### WHAT IS BEING ASKED
Where a line in the listing contains the string "bmesh", copy that line out.

= Beginning of Section =

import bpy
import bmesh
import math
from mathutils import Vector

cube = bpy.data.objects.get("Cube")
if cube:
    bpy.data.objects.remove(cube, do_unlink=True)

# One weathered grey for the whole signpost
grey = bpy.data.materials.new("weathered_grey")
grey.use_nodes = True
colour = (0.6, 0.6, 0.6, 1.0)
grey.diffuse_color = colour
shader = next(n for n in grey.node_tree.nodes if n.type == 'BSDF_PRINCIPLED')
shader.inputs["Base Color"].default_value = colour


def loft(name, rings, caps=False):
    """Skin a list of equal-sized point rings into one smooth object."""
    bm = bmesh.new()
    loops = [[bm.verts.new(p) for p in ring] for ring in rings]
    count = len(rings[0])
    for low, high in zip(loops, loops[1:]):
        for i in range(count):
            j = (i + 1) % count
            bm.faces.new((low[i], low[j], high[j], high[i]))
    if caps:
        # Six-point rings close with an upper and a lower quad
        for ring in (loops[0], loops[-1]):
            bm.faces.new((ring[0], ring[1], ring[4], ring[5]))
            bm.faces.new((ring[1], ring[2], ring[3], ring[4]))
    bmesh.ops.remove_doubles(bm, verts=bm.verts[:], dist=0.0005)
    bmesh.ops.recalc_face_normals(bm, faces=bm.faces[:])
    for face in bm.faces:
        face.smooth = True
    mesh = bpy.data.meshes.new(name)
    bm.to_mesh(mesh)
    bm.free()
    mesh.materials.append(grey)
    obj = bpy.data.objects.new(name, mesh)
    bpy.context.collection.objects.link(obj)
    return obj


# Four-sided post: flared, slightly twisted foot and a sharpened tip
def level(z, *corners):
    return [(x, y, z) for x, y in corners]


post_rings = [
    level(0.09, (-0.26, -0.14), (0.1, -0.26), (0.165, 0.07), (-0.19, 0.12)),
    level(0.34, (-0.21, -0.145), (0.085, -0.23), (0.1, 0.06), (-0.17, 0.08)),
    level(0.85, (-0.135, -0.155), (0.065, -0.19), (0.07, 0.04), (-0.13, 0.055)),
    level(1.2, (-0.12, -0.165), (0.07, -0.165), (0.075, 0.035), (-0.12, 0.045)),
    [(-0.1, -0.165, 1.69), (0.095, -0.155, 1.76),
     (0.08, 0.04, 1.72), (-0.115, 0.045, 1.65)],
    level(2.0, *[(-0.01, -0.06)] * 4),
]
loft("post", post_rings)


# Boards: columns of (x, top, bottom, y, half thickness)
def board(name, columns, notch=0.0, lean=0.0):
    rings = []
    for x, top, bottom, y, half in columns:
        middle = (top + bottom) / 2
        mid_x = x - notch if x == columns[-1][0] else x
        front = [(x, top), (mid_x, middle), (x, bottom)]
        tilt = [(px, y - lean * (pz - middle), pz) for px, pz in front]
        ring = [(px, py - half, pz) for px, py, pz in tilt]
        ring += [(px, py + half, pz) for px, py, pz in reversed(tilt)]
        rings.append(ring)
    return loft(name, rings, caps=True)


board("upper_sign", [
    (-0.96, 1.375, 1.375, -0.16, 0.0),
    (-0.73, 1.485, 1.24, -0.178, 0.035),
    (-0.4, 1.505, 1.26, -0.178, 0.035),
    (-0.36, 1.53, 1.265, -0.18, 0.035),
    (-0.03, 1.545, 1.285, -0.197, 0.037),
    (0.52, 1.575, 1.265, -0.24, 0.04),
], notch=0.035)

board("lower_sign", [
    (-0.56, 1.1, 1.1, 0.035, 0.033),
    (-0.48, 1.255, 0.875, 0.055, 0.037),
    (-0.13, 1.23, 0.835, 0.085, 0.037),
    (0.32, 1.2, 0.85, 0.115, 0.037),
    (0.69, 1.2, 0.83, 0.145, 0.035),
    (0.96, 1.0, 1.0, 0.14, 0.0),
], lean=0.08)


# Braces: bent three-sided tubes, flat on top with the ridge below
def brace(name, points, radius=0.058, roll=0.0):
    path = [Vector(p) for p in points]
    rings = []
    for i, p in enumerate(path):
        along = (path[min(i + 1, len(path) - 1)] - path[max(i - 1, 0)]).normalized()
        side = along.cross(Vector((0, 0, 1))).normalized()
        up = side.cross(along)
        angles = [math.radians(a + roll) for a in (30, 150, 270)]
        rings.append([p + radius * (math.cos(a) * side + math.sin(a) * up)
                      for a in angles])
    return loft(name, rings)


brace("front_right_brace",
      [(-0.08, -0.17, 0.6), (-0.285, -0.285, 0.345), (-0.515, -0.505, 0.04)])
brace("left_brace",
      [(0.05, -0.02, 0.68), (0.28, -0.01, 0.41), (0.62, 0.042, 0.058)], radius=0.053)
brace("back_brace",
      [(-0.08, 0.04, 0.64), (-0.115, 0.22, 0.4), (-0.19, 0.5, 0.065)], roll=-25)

= End of Section =

### TASK OUTPUT
import bmesh
    bm = bmesh.new()
    bmesh.ops.remove_doubles(bm, verts=bm.verts[:], dist=0.0005)
    bmesh.ops.recalc_face_normals(bm, faces=bm.faces[:])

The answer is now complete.